      Daniel B. Gazan, Esq. passed away November 7, 2001. Dan was a vivacious young attorney who dedicated his short life to prosecuting sexual harassment cases. Dan inspired this research and played a pivotal role in developing the ideas contained in this article. We dedicate this article to his memory and are thankful for his inspiration, enthusiasm, and devotion to his work.

  • 1

    This research and the preparation of this article were partially supported by a Faculty Research Grant FRG-03426 from the University of Massachusetts. The authors thank Robert S. Wyer, Ronnie Janoff-Bulman, Paula Pietromonaco, and Richard Wiener for their helpful comments on an earlier version of this article.

Correspondence concerning this article should be addressed to Linda M. Isbell, Department of Psychology, University of Massachusetts at Amherst, 630 Tobin Hall, Amherst, MA 01003. E-mail: lisbell@psych.umass.edu


The effects of participants’ gender and propensity to sexually harass were examined in a sexual harassment case in which the gender of the harassers and victim were manipulated systematically.

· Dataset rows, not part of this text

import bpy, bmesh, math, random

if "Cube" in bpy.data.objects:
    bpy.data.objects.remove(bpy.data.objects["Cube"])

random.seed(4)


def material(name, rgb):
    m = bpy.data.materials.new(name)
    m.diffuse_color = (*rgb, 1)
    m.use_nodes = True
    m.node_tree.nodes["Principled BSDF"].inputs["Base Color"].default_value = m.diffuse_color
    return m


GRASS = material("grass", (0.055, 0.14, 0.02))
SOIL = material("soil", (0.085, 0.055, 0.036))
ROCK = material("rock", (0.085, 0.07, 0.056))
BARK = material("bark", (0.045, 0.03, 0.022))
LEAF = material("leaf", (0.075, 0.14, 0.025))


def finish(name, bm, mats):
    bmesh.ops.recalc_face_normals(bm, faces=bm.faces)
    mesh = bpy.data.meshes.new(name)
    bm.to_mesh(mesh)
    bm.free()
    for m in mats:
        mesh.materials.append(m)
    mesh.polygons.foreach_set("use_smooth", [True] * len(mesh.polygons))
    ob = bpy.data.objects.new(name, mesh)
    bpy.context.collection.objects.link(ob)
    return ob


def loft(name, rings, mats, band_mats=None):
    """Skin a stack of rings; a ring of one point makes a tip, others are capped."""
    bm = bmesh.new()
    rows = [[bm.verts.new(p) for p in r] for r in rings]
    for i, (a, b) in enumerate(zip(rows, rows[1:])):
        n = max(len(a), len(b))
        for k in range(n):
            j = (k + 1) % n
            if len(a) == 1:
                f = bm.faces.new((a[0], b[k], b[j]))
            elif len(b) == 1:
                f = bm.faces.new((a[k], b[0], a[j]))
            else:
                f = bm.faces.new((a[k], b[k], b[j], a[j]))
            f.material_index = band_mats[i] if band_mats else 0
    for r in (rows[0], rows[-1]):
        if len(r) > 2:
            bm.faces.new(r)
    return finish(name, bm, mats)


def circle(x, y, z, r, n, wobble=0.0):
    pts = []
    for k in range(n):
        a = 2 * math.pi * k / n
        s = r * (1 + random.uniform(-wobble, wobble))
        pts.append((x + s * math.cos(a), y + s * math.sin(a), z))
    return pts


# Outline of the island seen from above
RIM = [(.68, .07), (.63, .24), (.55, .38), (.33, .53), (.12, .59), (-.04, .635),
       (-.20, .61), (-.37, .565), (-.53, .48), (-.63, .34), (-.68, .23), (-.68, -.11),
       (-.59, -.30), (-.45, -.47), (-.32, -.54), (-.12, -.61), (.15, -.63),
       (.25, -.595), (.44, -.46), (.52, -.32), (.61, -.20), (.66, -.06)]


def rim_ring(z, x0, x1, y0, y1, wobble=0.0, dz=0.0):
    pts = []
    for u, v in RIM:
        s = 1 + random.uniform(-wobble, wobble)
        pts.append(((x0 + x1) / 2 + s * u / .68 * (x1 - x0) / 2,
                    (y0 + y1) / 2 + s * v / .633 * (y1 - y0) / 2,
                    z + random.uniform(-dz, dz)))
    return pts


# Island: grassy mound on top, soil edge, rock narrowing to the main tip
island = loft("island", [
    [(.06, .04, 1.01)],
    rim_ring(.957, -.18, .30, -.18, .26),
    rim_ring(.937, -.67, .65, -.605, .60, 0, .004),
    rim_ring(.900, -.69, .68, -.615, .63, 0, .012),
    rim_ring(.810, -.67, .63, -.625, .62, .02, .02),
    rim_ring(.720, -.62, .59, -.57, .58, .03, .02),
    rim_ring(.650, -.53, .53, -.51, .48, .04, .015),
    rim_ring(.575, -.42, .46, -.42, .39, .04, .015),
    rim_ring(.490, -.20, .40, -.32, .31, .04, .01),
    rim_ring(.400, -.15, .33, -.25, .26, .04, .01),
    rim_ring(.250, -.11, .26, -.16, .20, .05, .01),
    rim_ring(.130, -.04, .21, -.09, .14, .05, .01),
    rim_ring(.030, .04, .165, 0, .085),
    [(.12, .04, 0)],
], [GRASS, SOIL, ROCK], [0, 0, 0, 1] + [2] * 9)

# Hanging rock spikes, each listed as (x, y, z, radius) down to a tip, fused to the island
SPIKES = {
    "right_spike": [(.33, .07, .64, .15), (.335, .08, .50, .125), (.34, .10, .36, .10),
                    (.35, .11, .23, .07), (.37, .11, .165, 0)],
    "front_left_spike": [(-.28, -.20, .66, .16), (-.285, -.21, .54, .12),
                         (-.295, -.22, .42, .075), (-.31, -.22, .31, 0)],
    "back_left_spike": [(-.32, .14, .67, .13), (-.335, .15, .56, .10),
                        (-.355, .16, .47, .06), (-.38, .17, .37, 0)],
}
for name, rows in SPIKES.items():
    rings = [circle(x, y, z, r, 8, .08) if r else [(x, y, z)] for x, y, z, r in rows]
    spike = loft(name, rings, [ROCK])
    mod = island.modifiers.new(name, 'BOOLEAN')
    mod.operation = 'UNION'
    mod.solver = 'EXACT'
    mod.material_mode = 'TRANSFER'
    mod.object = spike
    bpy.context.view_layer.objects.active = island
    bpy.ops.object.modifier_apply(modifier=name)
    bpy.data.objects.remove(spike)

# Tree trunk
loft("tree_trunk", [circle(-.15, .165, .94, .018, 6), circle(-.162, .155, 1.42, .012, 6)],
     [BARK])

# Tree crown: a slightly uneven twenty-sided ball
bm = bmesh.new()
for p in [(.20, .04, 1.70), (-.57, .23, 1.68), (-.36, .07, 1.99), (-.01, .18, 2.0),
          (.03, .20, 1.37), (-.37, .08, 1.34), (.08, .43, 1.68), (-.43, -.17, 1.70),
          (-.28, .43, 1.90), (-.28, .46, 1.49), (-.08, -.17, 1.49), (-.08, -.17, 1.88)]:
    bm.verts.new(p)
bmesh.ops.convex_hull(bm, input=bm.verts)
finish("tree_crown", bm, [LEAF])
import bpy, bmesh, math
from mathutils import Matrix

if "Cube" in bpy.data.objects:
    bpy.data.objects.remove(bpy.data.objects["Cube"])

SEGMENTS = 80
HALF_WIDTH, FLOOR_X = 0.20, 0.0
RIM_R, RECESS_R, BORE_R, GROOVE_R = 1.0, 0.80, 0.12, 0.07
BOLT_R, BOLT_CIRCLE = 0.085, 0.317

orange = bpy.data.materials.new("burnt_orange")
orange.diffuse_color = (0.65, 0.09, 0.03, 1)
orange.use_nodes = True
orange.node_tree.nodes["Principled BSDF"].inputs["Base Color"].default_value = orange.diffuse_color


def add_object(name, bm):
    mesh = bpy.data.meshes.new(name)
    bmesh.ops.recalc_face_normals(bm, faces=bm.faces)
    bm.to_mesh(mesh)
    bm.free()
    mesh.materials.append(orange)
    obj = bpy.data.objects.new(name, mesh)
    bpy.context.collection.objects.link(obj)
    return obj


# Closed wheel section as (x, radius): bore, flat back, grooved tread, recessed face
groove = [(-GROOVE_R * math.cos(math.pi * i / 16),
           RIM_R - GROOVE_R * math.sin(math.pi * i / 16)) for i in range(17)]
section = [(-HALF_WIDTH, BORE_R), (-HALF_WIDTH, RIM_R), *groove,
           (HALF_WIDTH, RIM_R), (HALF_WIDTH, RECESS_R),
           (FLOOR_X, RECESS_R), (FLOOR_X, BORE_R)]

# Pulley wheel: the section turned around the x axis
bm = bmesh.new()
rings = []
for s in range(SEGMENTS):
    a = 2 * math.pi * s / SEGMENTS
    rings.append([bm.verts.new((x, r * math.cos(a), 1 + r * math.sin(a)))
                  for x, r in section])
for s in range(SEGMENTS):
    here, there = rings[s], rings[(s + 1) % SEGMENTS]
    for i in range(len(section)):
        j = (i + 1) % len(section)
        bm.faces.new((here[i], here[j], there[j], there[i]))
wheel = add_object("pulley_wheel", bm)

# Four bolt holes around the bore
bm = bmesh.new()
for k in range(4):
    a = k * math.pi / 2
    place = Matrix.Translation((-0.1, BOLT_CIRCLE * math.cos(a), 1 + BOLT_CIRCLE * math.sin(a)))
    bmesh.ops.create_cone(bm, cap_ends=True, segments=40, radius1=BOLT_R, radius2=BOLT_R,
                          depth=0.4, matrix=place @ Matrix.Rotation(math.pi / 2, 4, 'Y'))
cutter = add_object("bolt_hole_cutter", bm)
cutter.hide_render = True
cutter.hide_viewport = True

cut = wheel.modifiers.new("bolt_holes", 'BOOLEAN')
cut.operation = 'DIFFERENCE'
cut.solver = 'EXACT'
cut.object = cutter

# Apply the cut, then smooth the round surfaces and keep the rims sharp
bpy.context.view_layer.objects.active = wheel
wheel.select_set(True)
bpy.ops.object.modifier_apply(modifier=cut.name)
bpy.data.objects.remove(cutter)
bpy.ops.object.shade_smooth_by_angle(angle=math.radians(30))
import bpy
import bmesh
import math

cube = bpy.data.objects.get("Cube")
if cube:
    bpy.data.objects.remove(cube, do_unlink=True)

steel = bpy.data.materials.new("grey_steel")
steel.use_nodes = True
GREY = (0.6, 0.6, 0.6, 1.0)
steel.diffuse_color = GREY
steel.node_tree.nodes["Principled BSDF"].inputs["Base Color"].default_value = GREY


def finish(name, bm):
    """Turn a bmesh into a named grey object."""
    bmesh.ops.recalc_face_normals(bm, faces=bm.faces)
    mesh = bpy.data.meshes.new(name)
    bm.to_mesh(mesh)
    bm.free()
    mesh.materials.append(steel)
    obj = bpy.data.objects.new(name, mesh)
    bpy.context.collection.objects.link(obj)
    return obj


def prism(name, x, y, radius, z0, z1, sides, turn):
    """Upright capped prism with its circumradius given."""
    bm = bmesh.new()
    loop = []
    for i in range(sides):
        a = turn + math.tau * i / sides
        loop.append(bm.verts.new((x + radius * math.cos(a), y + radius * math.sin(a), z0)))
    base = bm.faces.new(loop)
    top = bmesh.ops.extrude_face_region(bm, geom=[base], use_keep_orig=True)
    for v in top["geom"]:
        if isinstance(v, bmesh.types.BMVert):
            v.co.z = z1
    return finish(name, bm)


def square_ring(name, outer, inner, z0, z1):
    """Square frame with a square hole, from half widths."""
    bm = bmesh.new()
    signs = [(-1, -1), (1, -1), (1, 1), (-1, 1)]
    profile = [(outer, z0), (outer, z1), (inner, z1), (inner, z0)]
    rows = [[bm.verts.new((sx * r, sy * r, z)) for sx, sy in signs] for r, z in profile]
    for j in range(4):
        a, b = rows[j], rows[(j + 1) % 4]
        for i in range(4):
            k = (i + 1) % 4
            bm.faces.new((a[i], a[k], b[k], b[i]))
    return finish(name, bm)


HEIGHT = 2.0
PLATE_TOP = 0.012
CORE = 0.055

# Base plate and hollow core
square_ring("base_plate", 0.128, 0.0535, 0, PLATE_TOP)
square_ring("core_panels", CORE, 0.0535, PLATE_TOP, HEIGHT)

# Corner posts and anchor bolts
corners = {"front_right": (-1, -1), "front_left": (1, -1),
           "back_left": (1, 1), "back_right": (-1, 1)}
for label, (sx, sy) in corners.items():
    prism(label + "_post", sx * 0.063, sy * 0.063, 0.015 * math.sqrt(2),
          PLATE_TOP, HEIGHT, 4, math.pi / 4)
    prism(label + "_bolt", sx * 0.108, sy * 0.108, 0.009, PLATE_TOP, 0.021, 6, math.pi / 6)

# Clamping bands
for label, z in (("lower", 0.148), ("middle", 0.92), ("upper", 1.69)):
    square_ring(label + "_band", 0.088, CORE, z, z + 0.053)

Male and female participants scoring either high or low on the Likelihood to Sexually Harass (LSH) scale (Pryor, 1987) reviewed an ostensibly real hostile work environment case and made judgments about the case. When participants were the same gender as the victim, individual differences in LSH failed to influence their judgments. When the participants’ gender was the opposite of the victim's, those low in LSH perceived the behaviors as more likely to be sexual harassment than those high in LSH. These results are discussed and their implications considered.